Q. What should I do to take care of my child’s teeth?
A. I get this question often. Below are the recommendations from the U.S. Centers for Disease Control and Prevention:
Best Practices for Pediatric Home Oral Care:
- Practice good oral hygiene and seek dental care to avoid parental bacterial transmission.
- Minimize exposure to foods that can lead to early childhood caries.
- Hold the infant while feeding; never prop a bottle.
- Do not allow the infant to fall asleep with a bottle that contains milk, formula, juice, or other sweetened liquid.
- Clean gums after every meal with a soft cloth or gauze.
1 to 4 years
- Brush the child’s teeth twice daily as soon as they erupt.
- At an appropriate age, give children more freedom to brush on their own as they begin to do a more thorough job. Few children can do an adequate job of cleaning their mouths by themselves before age 5, so proceed with caution.
- For children younger than age 2, brush the teeth with plain water twice daily, unless advised by a dentist to use fluoride toothpaste.
- For children ages 2 years and older, use a pea-sized amount of toothpaste twice daily.
5 to 10 years
- Help with and supervise the brushing of a child’s teeth at least twice daily and with flossing if recommended by a dentist.
- Use only a pea-sized amount of toothpaste.
- Ensure the child drinks fluoridated water or uses prescribed fluoride supplements.
- Make sure nutritious foods are available to children, while continuing to emphasize healthful eating patterns and the moderation of snacks established in infancy and early childhood.
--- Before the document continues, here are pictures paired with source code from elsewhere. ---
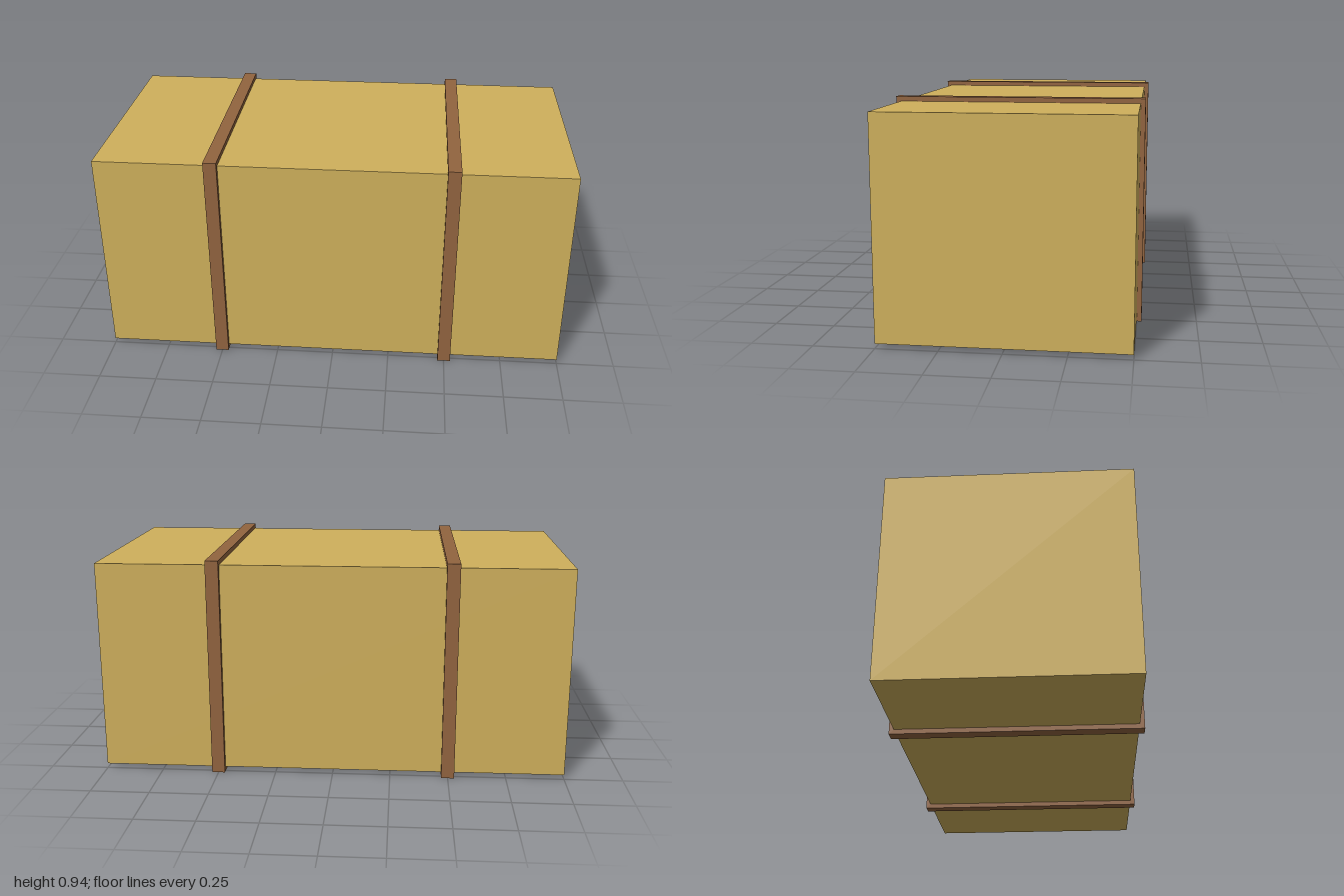
import * as THREE from 'three';

const BALE = { length: 2, height: 0.9, depth: 1 };
const STRAP = { thickness: 0.02, width: 0.056, offset: 0.5 };

export function createModel() {
  const model = new THREE.Group();
  model.name = 'strappedBale';
  const straw = new THREE.MeshStandardMaterial({ color: 0xcfb05c });
  const leather = new THREE.MeshStandardMaterial({ color: 0x92643f });
  const t = STRAP.thickness;
  const centreY = BALE.height / 2 + t;

  function addBox(name, w, h, d, x, material) {
    const mesh = new THREE.Mesh(new THREE.BoxGeometry(w, h, d), material);
    mesh.name = name;
    mesh.position.set(x, centreY, 0);
    model.add(mesh);
  }

  // Main block, lifted by the strap thickness
  addBox('bale', BALE.length, BALE.height, BALE.depth, 0, straw);

  // Two straps wrapped all the way round the block
  for (const [name, side] of [['leftStrap', 1], ['rightStrap', -1]]) {
    addBox(name, STRAP.width, BALE.height + 2 * t, BALE.depth + 2 * t, side * STRAP.offset, leather);
  }
  return model;
}
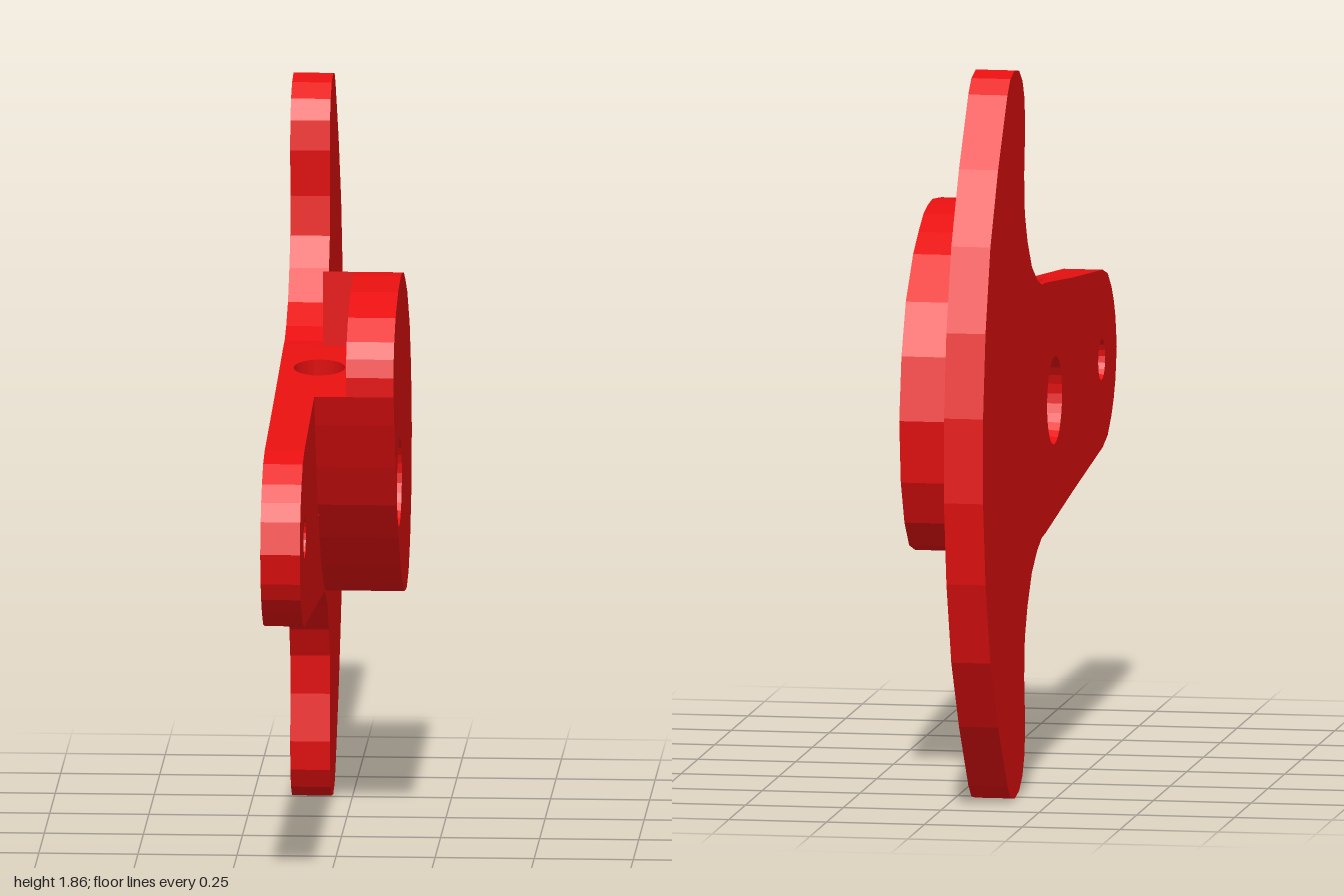
import * as THREE from 'three';
import { mergeGeometries } from 'three/addons/utils/BufferGeometryUtils.js';

const MID = 0.9275;                        // height of the symmetry line
const PLATE_BACK = -0.15, PLATE_FRONT = -0.05, NOTCH_FRONT = 0.03, CAM_FRONT = 0.15;
const BORE_R = 0.112, SCREW_R = 0.065;

// Profiles are given as (z, y); they are drawn at (-z, y) and turned to face +x at the end.
const P = (z, y) => new THREE.Vector2(-z, y);
const floorA = P(0.34, 1.2), floorB = P(-0.07, 1.247);   // ends of the flat under the notch
const bore = P(0.07, MID), pin = P(0.775, MID);

const ccw = pts => (THREE.ShapeUtils.isClockWise(pts) ? pts.slice().reverse() : pts);

function circle(c, r, n = 28) {
  return Array.from({ length: n }, (_, i) => {
    const a = (i / n) * Math.PI * 2;
    return new THREE.Vector2(c.x + r * Math.cos(a), c.y + r * Math.sin(a));
  });
}

// Flat face of a profile at depth x, facing +x (dir 1) or -x (dir -1)
function cap(outline, holes, x, dir) {
  const shape = new THREE.Shape(outline);
  shape.holes = holes.map(h => new THREE.Path(h));
  const g = new THREE.ShapeGeometry(shape).toNonIndexed();
  if (dir < 0) {
    const p = g.attributes.position;
    for (let i = 0; i < p.count; i += 3) {
      const a = [p.getX(i), p.getY(i)];
      p.setXY(i, p.getX(i + 1), p.getY(i + 1));
      p.setXY(i + 1, ...a);
    }
  }
  g.translate(0, 0, x);
  return g;
}

// Side walls of a profile; the notch floor edge is left open
function walls(outline, x0, x1, inward = false) {
  const pts = ccw(outline), pos = [];
  pts.forEach((p, i) => {
    let q = pts[(i + 1) % pts.length], a = p;
    if ((a === floorA && q === floorB) || (a === floorB && q === floorA)) return;
    if (inward) [a, q] = [q, a];
    pos.push(a.x, a.y, x0, q.x, q.y, x0, q.x, q.y, x1);
    pos.push(a.x, a.y, x0, q.x, q.y, x1, a.x, a.y, x1);
  });
  const g = new THREE.BufferGeometry();
  g.setAttribute('position', new THREE.Float32BufferAttribute(pos, 3));
  return g;
}

function join(parts) {
  parts.forEach(g => { g.deleteAttribute('uv'); g.deleteAttribute('normal'); });
  const g = mergeGeometries(parts);
  g.rotateY(Math.PI / 2);
  g.computeVertexNormals();
  return g;
}

export function createModel() {
  const group = new THREE.Group();
  const mat = new THREE.MeshStandardMaterial({ color: 0xe81010, flatShading: true });
  const add = (name, ...parts) => {
    const m = new THREE.Mesh(join(parts), mat);
    m.name = name;
    group.add(m);
  };

  // Lever plate: half profile as (z, distance from the symmetry line), mirrored
  const half = [
    [0.98, 0.08], [0.955, 0.125], [0.92, 0.165], [0.865, 0.206], [0.79, 0.226],
    [0.34, 0.2725], [-0.07, 0.3195], [-0.12, 0.322], [-0.19, 0.345], [-0.27, 0.39], [-0.335, 0.465],
    [-0.375, 0.54], [-0.385, 0.64], [-0.37, 0.76], [-0.38, 0.835], [-0.41, 0.885],
    [-0.46, 0.917], [-0.525, 0.9275], [-0.59, 0.915], [-0.635, 0.88], [-0.775, 0.71],
    [-0.89, 0.53], [-0.963, 0.32], [-1, 0.108],
  ];
  const upper = half.map(([z, d]) => P(z, MID + d));
  upper[5] = floorA;
  upper[6] = floorB;
  const lower = half.map(([z, d]) => P(z, MID - d)).reverse();
  const plate = [P(1, MID), ...upper, ...lower];

  // Cam lobe profile, running from the notch corner over the top and round
  const lobeTop = [[0.342, 1.25], [0.33, 1.295], [0.305, 1.335], [0.245, 1.385], [0.13, 1.428], [0, 1.443]];
  const lobeRest = [
    [-0.07, 1.438], [-0.135, 1.425], [-0.21, 1.39], [-0.29, 1.345], [-0.4, 1.24], [-0.465, 1.11],
    [-0.498, 0.95], [-0.475, 0.79], [-0.42, 0.68], [-0.35, 0.612], [-0.26, 0.587], [-0.16, 0.6],
    [-0.08, 0.64], [0.01, 0.7], [0.1, 0.79], [0.18, 0.89], [0.245, 1], [0.305, 1.12],
  ].map(p => P(...p));
  const lobe = [floorA, ...lobeTop.map(p => P(...p)), ...lobeRest];
  const notched = [floorA, floorB, ...lobeRest];

  // Directions along the notch floor and out of it
  const along = floorB.clone().sub(floorA);
  const length = along.length();
  along.normalize();
  const up = new THREE.Vector2(-along.y, along.x);
  const rel = bore.clone().sub(floorA);
  const screwAt = rel.dot(along), drop = -rel.dot(up);

  // Bore opened upward by the screw hole, for the faces where plate and lobe meet
  const t = Math.atan2(up.y, up.x), d = Math.asin(SCREW_R / BORE_R);
  const keyhole = Array.from({ length: 25 }, (_, i) => {
    const a = t + d + (i / 24) * (Math.PI * 2 - 2 * d);
    return new THREE.Vector2(bore.x + BORE_R * Math.cos(a), bore.y + BORE_R * Math.sin(a));
  });
  for (const s of [1, -1]) {
    keyhole.push(bore.clone().addScaledVector(up, drop - 0.001).addScaledVector(along, s * SCREW_R));
  }

  const boreRing = circle(bore, BORE_R), pinRing = circle(pin, 0.053, 20);
  add('leverPlate',
    cap(plate, [boreRing, pinRing], PLATE_BACK, -1),
    cap(plate, [keyhole, pinRing], PLATE_FRONT, 1),
    walls(plate, PLATE_BACK, PLATE_FRONT),
    walls(pinRing, PLATE_BACK, PLATE_FRONT, true));
  add('notchedCamBase',
    cap(notched, [keyhole], PLATE_FRONT, -1),
    walls(notched, PLATE_FRONT, NOTCH_FRONT));
  add('camLobe',
    cap(lobe, [boreRing], NOTCH_FRONT, -1),
    cap(lobe, [boreRing], CAM_FRONT, 1),
    walls(lobe, NOTCH_FRONT, CAM_FRONT));
  add('shaftBore', walls(boreRing, PLATE_BACK, CAM_FRONT, true));

  // Notch floor with the set screw hole sunk to the bore
  const toFloor = new THREE.Matrix4().makeBasis(
    new THREE.Vector3(along.x, along.y, 0),
    new THREE.Vector3(0, 0, -1),
    new THREE.Vector3(up.x, up.y, 0)).setPosition(floorA.x, floorA.y, 0);
  const rect = [[0, -NOTCH_FRONT], [length, -NOTCH_FRONT], [length, -PLATE_BACK], [0, -PLATE_BACK]]
    .map(p => new THREE.Vector2(...p));
  const screwRing = circle(new THREE.Vector2(screwAt, -PLATE_FRONT), SCREW_R, 24);
  add('notchFloor', cap(rect, [screwRing], 0, 1).applyMatrix4(toFloor));
  add('setScrewHole', walls(screwRing, -0.205, 0, true).applyMatrix4(toFloor));

  return group;
}
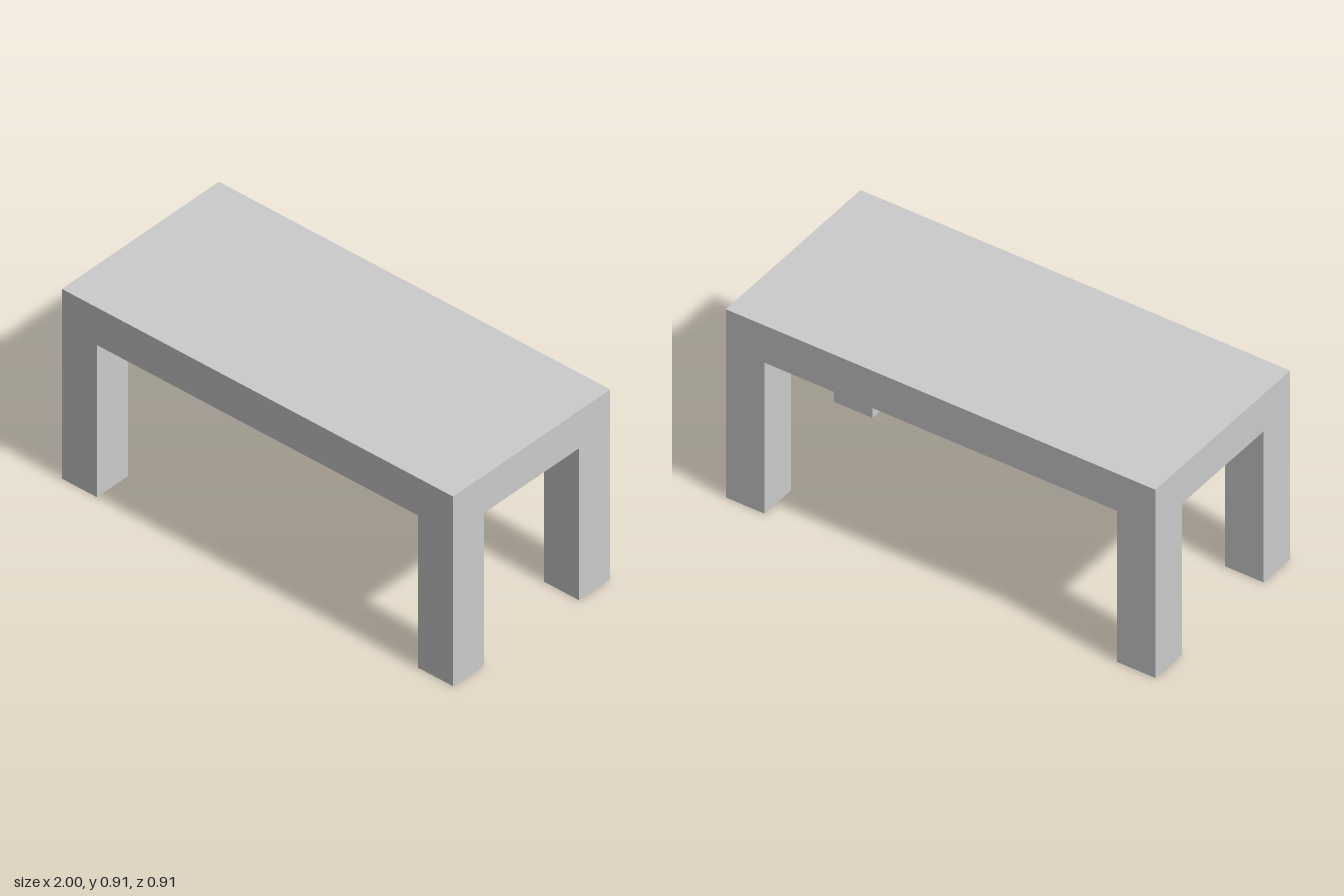
import * as THREE from 'three';

const WIDTH = 2;
const DEPTH = 0.91;
const HEIGHT = 0.91;
const BEAM = 0.18; // thickness of the top and of each square leg

export function createModel() {
  const table = new THREE.Group();
  table.name = 'table';
  const material = new THREE.MeshStandardMaterial({ color: 0xcccccc, flatShading: true });

  // Thick slab top
  const top = new THREE.Mesh(new THREE.BoxGeometry(WIDTH, BEAM, DEPTH), material);
  top.name = 'tableTop';
  top.position.y = HEIGHT - BEAM / 2;
  table.add(top);

  // Four square legs, flush with the corners of the top
  const legHeight = HEIGHT - BEAM;
  const legGeometry = new THREE.BoxGeometry(BEAM, legHeight, BEAM);
  for (const [sideName, sx] of [['Left', 1], ['Right', -1]]) {
    for (const [endName, sz] of [['front', 1], ['back', -1]]) {
      const leg = new THREE.Mesh(legGeometry, material);
      leg.name = `${endName}${sideName}Leg`;
      leg.position.set(sx * (WIDTH - BEAM) / 2, legHeight / 2, sz * (DEPTH - BEAM) / 2);
      table.add(leg);
    }
  }

  return table;
}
11 to 21 years
- Continue vigilant oral hygiene as taught in early childhood.
- The dentist should consider dietary analysis, topical fluoride, antimicrobial regimens, and dental sealants for high-risk patients.
- Be aware that adolescents’ risk of caries can be increased by susceptible tooth enamel as a result of:
- immature enamel in newly-erupted permanent teeth
- indifference to oral hygiene
- frequent and unregulated exposure to high quantities of natural and refined sugars
- eating disorders, such as bulimia
- use of certain drugs, such as methamphetamine
- frequent consumption of acidic drinks that can erode enamel
Source: Ed. Paul Casamassimo. Promoting Oral Health. Bright Futures:
Health Care Professionals Tools and Resources; 2008.
Source: Oral Health for Adults: Fact Sheets and FAQs. U.S. Centers for
Disease Control and Prevention; 2006.